Record set:
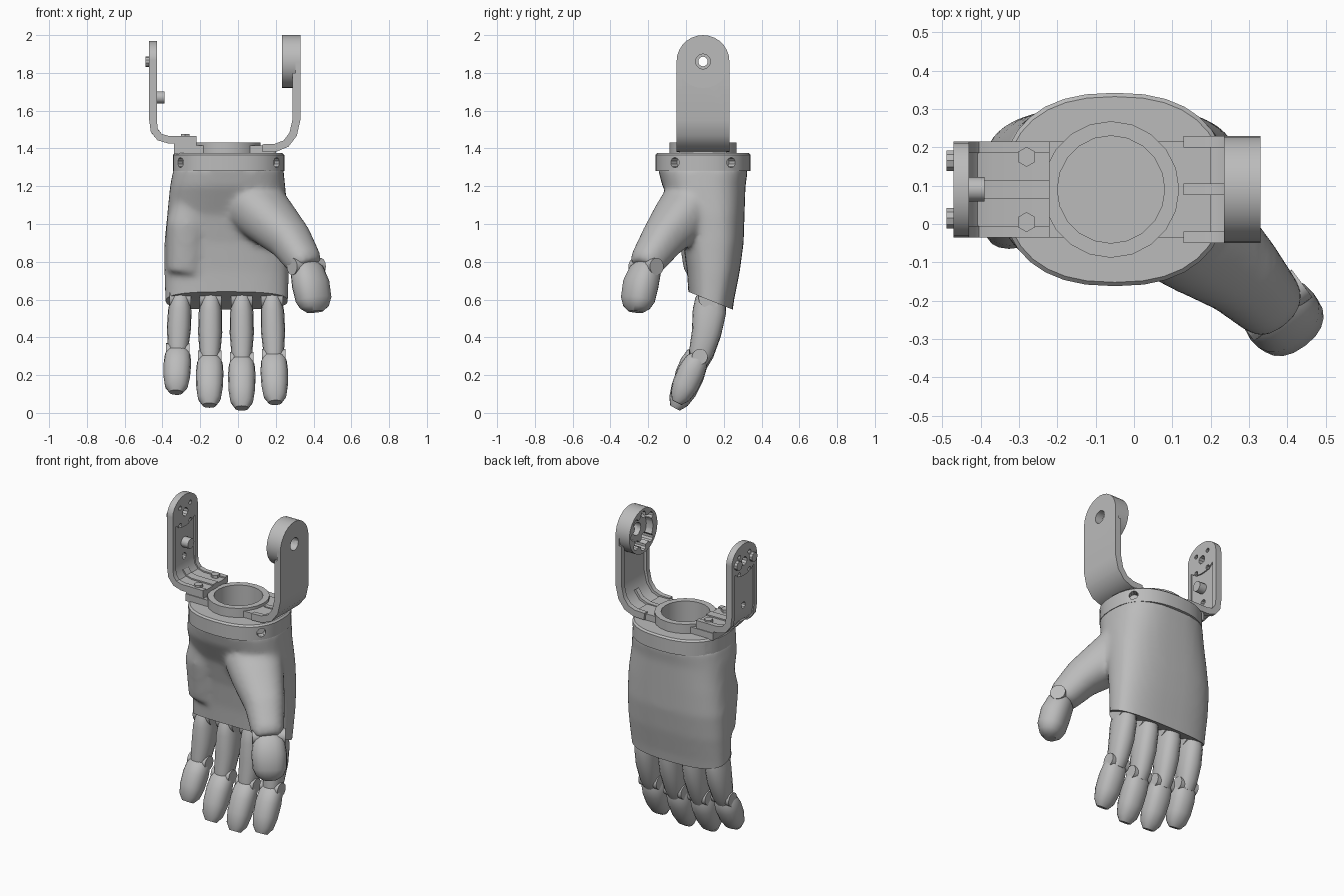
import bpy, bmesh, math
from mathutils import Vector, Matrix

old = bpy.data.objects.get("Cube")
if old:
    bpy.data.objects.remove(old)

grey = bpy.data.materials.new("light grey plastic")
grey.use_nodes = True
grey.diffuse_color = (0.5, 0.5, 0.5, 1)
grey.node_tree.nodes["Principled BSDF"].inputs["Base Color"].default_value = (0.5, 0.5, 0.5, 1)

MID = 0.09  # shared y centre of wrist and brackets


def finish(name, bm, angle=35):
    bmesh.ops.recalc_face_normals(bm, faces=bm.faces)
    me = bpy.data.meshes.new(name)
    bm.to_mesh(me)
    bm.free()
    me.materials.append(grey)
    ob = bpy.data.objects.new(name, me)
    bpy.context.collection.objects.link(ob)
    shade(ob, angle)
    return ob


def shade(ob, angle=35):
    bpy.ops.object.select_all(action="DESELECT")
    ob.select_set(True)
    bpy.context.view_layer.objects.active = ob
    bpy.ops.object.shade_smooth_by_angle(angle=math.radians(angle))


def bake(ob, angle=35):
    """Apply all modifiers of an object."""
    dg = bpy.context.evaluated_depsgraph_get()
    me = bpy.data.meshes.new_from_object(ob.evaluated_get(dg))
    ob.modifiers.clear()
    ob.data = me
    shade(ob, angle)


def cut(ob, *cutters):
    for c in cutters:
        m = ob.modifiers.new("cut", "BOOLEAN")
        m.operation, m.solver, m.object = "DIFFERENCE", "EXACT", c
    bake(ob)


def discard(*obs):
    for ob in obs:
        bpy.data.objects.remove(ob)


def tube(name, stations, side, axis=None, n=20, power=2.3):
    """Loft rounded sections (x, y, z, half width, half depth) along a path."""
    bm = bmesh.new()
    pts = [Vector(s[:3]) for s in stations]
    rings = []
    for i, s in enumerate(stations):
        t = axis or (pts[min(i + 1, len(pts) - 1)] - pts[max(i - 1, 0)]).normalized()
        v = Vector(t).cross(Vector(side)).normalized()
        u = v.cross(Vector(t)).normalized()
        ring = []
        for k in range(n):
            a = math.tau * k / n
            c, d = (math.copysign(abs(f) ** (2 / power), f) for f in (math.cos(a), math.sin(a)))
            ring.append(bm.verts.new(pts[i] + u * c * s[3] + v * d * s[4]))
        rings.append(ring)
    for r, q in zip(rings, rings[1:]):
        for k in range(n):
            bm.faces.new((r[k], r[(k + 1) % n], q[(k + 1) % n], q[k]))
    bm.faces.new(rings[0])
    bm.faces.new(rings[-1])
    return finish(name, bm, 40)


def cyl(name, centre, r, length, axis, n=24, stretch=1):
    """Cylinder along an axis; stretch squashes it vertically."""
    bm = bmesh.new()
    bmesh.ops.create_cone(bm, cap_ends=True, segments=n, radius1=r, radius2=r, depth=length)
    bm.transform(Vector(axis).to_track_quat("Z", "Y").to_matrix().to_4x4())
    bm.transform(Matrix.Translation(centre) @ Matrix.Diagonal((1, 1, stretch, 1)))
    return finish(name, bm)


def box(name, lo, hi, tilt=0):
    bm = bmesh.new()
    bmesh.ops.create_cube(bm, size=1)
    lo, hi = Vector(lo), Vector(hi)
    bm.transform(Matrix.Translation((lo + hi) / 2) @ Matrix.Rotation(tilt, 4, "X")
                 @ Matrix.Diagonal((*(hi - lo), 1)))
    return finish(name, bm)


def strip(name, path, inner, outer, y0, y1):
    """Bent strap: an x-z path thickened between two offsets, extruded in y."""
    pts = [Vector(p) for p in path]
    left, right = [], []
    for i, p in enumerate(pts):
        t = (pts[min(i + 1, len(pts) - 1)] - pts[max(i - 1, 0)]).normalized()
        nrm = Vector((t.y, -t.x))
        left.append(p + nrm * inner)
        right.append(p + nrm * outer)
    bm = bmesh.new()
    face = bm.faces.new([bm.verts.new((p.x, y0, p.y)) for p in left + right[::-1]])
    ext = bmesh.ops.extrude_face_region(bm, geom=[face])
    bmesh.ops.translate(bm, vec=(0, y1 - y0, 0),
                        verts=[e for e in ext["geom"] if isinstance(e, bmesh.types.BMVert)])
    return finish(name, bm)


# Palm with heel pad and thumb root, fused into one smooth skin
THUMB_SIDE = (0.8, 0.6, 0)
palm = tube("palm", [
    (-0.05, 0.09, 1.30, 0.29, 0.24), (-0.055, 0.095, 1.2, 0.305, 0.22),
    (-0.055, 0.13, 1.05, 0.32, 0.18), (-0.06, 0.145, 0.9, 0.33, 0.16),
    (-0.06, 0.145, 0.75, 0.33, 0.14), (-0.06, 0.135, 0.6, 0.325, 0.12),
    (-0.06, 0.115, 0.42, 0.32, 0.115)], (1, 0, 0), (0, 0, -1), 40, 2.7)
pad = tube("heel_pad", [(-0.24, 0.06, 1.2, 0.08, 0.1), (-0.27, 0.06, 1.0, 0.11, 0.11),
                        (-0.28, 0.09, 0.75, 0.1, 0.1)], (1, 0, 0))
root = tube("thumb_root", [
    (0.03, 0.06, 1.17, 0.13, 0.12), (0.09, 0.03, 1.1, 0.17, 0.15),
    (0.17, -0.04, 1.02, 0.15, 0.135), (0.28, -0.13, 0.91, 0.115, 0.11),
    (0.35, -0.205, 0.8, 0.095, 0.09), (0.365, -0.22, 0.77, 0.08, 0.07)], THUMB_SIDE)
for part in (pad, root):
    m = palm.modifiers.new("join", "BOOLEAN")
    m.operation, m.solver, m.object = "UNION", "EXACT", part
remesh = palm.modifiers.new("skin", "REMESH")
remesh.mode, remesh.voxel_size = "VOXEL", 0.016
smooth = palm.modifiers.new("soften", "SMOOTH")
smooth.factor, smooth.iterations = 0.5, 10
bake(palm)
trim = box("palm_trim", (-0.6, -0.12, 0.06), (0.3, 0.4, 0.57), math.radians(-22))
cut(palm, trim)
discard(pad, root, trim)

# Thumb tip and its hinge
tube("thumb_tip", [
    (0.355, -0.205, 0.79, 0.06, 0.05), (0.365, -0.215, 0.755, 0.09, 0.075),
    (0.385, -0.24, 0.68, 0.102, 0.085), (0.4, -0.255, 0.6, 0.098, 0.08),
    (0.405, -0.262, 0.56, 0.08, 0.062), (0.408, -0.265, 0.535, 0.045, 0.035)], THUMB_SIDE)
cyl("thumb_hinge", (0.362, -0.212, 0.775), 0.045, 0.19, THUMB_SIDE)

# Fingers: one two-part shape, scaled in length per finger
proximal = [(0.14, 0.68, 0.045, 0.05), (0.13, 0.6, 0.052, 0.08), (0.123, 0.53, 0.062, 0.088),
            (0.108, 0.42, 0.064, 0.078), (0.08, 0.31, 0.055, 0.066), (0.062, 0.25, 0.045, 0.05)]
distal = [(0.07, 0.29, 0.05, 0.04), (0.052, 0.255, 0.068, 0.062), (0.025, 0.2, 0.073, 0.072),
          (-0.012, 0.12, 0.07, 0.07), (-0.04, 0.06, 0.06, 0.054), (-0.058, 0.025, 0.035, 0.028)]
for label, x0, x1, s in (("little", -0.305, -0.328, 0.86), ("ring", -0.145, -0.152, 0.975),
                         ("middle", 0.02, 0.02, 1.0), ("index", 0.18, 0.197, 0.95)):
    def place(y, z):
        f = min(max((0.62 - z) / 0.6, 0), 1)
        return (x0 + (x1 - x0) * f, 0.13 + (y - 0.13) * s, 0.62 - (0.62 - z) * s)
    for seg, rows in (("proximal", proximal), ("distal", distal)):
        tube(f"{label}_finger_{seg}", [(*place(y, z), w, d) for y, z, w, d in rows], (1, 0, 0), n=16)
    cyl(f"{label}_finger_hinge", place(0.07, 0.28), 0.042, 0.125, (1, 0, 0), 16)
    cyl(f"{label}_knuckle", place(0.125, 0.61), 0.06, 0.115, (1, 0, 0), 16)

# Wrist band with four screw holes, and the raised collar on it
band = tube("wrist_band", [(-0.05, MID, 1.28, 0.295, 0.252), (-0.05, MID, 1.365, 0.295, 0.252),
                           (-0.05, MID, 1.375, 0.285, 0.242)], (1, 0, 0), (0, 0, 1), 32, 2.4)
bore = cyl("bore", (-0.06, MID, 1.45), 0.14, 0.3, (0, 0, 1), 20)
holes = [cyl("screw_hole", (-0.05 + sx * 0.26, MID + sy * 0.155, 1.325), 0.027, 0.1,
             (sx * 0.7, sy * 0.7, 0), 10) for sx in (-1, 1) for sy in (-1, 1)]
cut(band, bore, *holes)
collar = cyl("collar", (-0.06, MID, 1.4), 0.178, 0.065, (0, 0, 1), 20)
base = box("bracket_base", (-0.34, MID - 0.125, 1.37), (0.2, MID + 0.125, 1.415))
for ob in (collar, base):
    cut(ob, bore)
discard(bore, *holes)


def rails(name, path, inner, outer, half):
    """Raised edges on both sides of a strap."""
    for side, y in (("front", MID - half), ("back", MID + half - 0.03)):
        strip(f"{name}_{side}_rail", path, inner, outer, y, y + 0.03)


# Left bracket: channel strap with a lobed round boss
path = [(0.13, 1.4), (0.2, 1.403), (0.255, 1.425), (0.293, 1.475), (0.31, 1.55), (0.31, 1.86)]
arm = strip("left_bracket", path, -0.005, 0.02, MID - 0.14, MID + 0.14)
rails("left_bracket", path[:-1] + [(0.31, 1.8)], -0.022, 0.02, 0.14)
strip("left_bracket_rib", path[:4], -0.02, 0, MID - 0.015, MID + 0.015)
boss = cyl("left_boss", (0.282, MID, 1.86), 0.14, 0.096, (1, 0, 0), 28)
cutters = [cyl("hub_hole", (0.28, MID, 1.86), 0.04, 0.3, (1, 0, 0), 12),
           cyl("hub_recess", (0.235, MID, 1.86), 0.095, 0.09, (1, 0, 0), 24)]
for k in range(8):
    a = math.tau * k / 8
    cutters.append(cyl("lobe", (0.26, MID + 0.1 * math.cos(a), 1.86 + 0.1 * math.sin(a)),
                       0.024, 0.12, (1, 0, 0), 10))
for ob in (arm, boss):
    cut(ob, *cutters)
discard(*cutters)

# Right bracket: bolted foot, bent strap and drilled round top
path = [(-0.22, 1.447), (-0.37, 1.447), (-0.415, 1.46), (-0.443, 1.495), (-0.45, 1.55), (-0.45, 1.87)]
arm = strip("right_bracket", path, -0.012, 0.012, MID - 0.125, MID + 0.125)
rails("right_bracket", path, -0.02, 0.02, 0.125)
strip("right_bracket_rib", path[:4], -0.02, 0.02, MID - 0.025, MID + 0.025)
top = cyl("right_bracket_top", (-0.45, MID, 1.87), 0.125, 0.04, (1, 0, 0), 24, 1)
top.scale.z = 0.8
top.location.z = 1.87 * 0.2
bpy.context.view_layer.update()
cutters = [cyl("drill", (-0.45, MID + y, z), r, 0.2, (1, 0, 0), 10)
           for y, z, r in ((0, 1.86, 0.026), (0.05, 1.9, 0.014), (-0.05, 1.9, 0.014),
                           (0.05, 1.79, 0.014), (-0.05, 1.79, 0.014), (0, 1.58, 0.02))]
for ob in (arm, top):
    cut(ob, *cutters)
discard(*cutters)
cyl("right_hub", (-0.42, MID, 1.67), 0.032, 0.06, (1, 0, 0), 12)
for side, sy in (("front", -1), ("back", 1)):
    cyl(f"right_stud_{side}", (-0.474, MID + sy * 0.075, 1.86), 0.028, 0.03, (1, 0, 0), 10)
    cyl(f"foot_bolt_{side}", (-0.28, MID + sy * 0.085, 1.46), 0.026, 0.035, (0, 0, 1), 6)
    box(f"foot_pad_{side}", (-0.34, MID + sy * 0.085 - 0.035, 1.4),
        (-0.22, MID + sy * 0.085 + 0.035, 1.45))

What you have to do:
In the records above, each line with the string "angle" should be copied.

Your solution:
def finish(name, bm, angle=35):
    shade(ob, angle)
def shade(ob, angle=35):
    bpy.ops.object.shade_smooth_by_angle(angle=math.radians(angle))
def bake(ob, angle=35):
    shade(ob, angle)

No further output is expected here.